  13. ^ Transforming the British Army Annex C
  14. ^ "Regular army basing plan" (PDF). 5 March 2013. Retrieved 2013-03-09. 
  15. ^ Major Army sites - basing
  16. ^ a b c d e Regular Army basing matrix by formation and unit
  17. ^ Army 2020 Update
  18. ^ Army 2020 Update page 6
  19. ^ a b c d The Rifles and The Royal Gloucestershire,Berkshire and Wiltshire Regiment Newsletter 2013[dead link]
  20. ^ "9th/12th Charitable Association Website". Delhispearman.org.uk. 5 July 2012. Retrieved 2013-03-13. 
  21. ^ 11:50 (11 February 2013). "Regimental Update". Rwf-forum.co.uk. Retrieved 2013-03-13. 
  22. ^ pages 21 22
  23. ^ Army 2020 Update, page 7
  24. ^ Regular Army Basing Announcement footnote 10
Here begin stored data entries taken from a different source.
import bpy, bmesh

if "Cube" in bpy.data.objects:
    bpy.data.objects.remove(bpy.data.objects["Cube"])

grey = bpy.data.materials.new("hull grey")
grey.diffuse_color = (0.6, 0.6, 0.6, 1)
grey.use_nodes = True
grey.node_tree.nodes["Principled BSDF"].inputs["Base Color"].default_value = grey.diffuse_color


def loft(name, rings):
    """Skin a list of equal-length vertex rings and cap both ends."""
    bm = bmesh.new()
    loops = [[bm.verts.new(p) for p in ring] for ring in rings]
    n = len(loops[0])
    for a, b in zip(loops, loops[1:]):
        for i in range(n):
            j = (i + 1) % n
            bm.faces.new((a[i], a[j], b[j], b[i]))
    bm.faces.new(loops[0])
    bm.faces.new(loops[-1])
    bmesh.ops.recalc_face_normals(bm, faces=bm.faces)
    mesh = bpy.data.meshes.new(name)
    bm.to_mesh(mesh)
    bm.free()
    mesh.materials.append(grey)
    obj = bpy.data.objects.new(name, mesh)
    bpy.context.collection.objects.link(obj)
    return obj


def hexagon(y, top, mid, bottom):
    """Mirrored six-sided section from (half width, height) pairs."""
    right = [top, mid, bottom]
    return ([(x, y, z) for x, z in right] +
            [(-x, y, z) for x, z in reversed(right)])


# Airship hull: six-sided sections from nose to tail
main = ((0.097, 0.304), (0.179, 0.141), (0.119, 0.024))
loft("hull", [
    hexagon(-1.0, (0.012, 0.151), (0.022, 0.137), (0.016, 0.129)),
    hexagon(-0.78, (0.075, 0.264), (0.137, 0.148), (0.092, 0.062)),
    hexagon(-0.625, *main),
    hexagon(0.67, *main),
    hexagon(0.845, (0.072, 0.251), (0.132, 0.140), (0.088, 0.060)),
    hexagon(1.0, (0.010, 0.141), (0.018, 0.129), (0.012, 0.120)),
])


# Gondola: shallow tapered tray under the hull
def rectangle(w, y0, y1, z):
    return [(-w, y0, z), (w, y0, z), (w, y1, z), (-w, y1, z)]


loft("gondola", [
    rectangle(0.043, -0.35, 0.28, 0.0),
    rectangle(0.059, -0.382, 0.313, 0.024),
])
  25. ^ a b c d The Red Hackle November 2012
  26. ^ REME battalion marks name change
  27. ^ a b c d e f Army 2020 Update, page 9
  28. ^ The Welsh Cavalry swap Scimitars for jungle boots (They are due to rerole to 'Light Cavalry' and move to Swanton Morley in Norfolk as part of the Army 2020 restructuring exercise)
  29. ^ Summary of Army 2020 Reserve Structure and Basing, page 24
  30. ^ Army 2010 Update, page 9
  31. ^ The Economics of Joint Forces
  32. ^ "Uncorrected Evidence 1". Publications.parliament.uk. Retrieved 2013-07-10. 
  33. ^ Ministry of Defence (2013-04-11). "UK forces put to the test in largest European exercise". GOV.UK. Retrieved 2013-07-10. 
  34. ^ Summary of Army 2020 Reserve Structure and Basing, page 5
  35. ^ 49 Battery
  36. ^ Warminster Colours Handover Parade - 25 July
  37. ^ Yorkshire Regimental Changes

External links and sources[edit]

  • Official Army Website
  • SaBRE
  • British Monarchy and the British Army
  • A Guide to Appointments and Invitations for Defence Staffs within High Commissions and Embassies in London, UK Ministry of Defence, June 2005 edition
  • Operations in the UK: The Defence Contribution to Resilience (Interim Joint Doctrine Publication 2)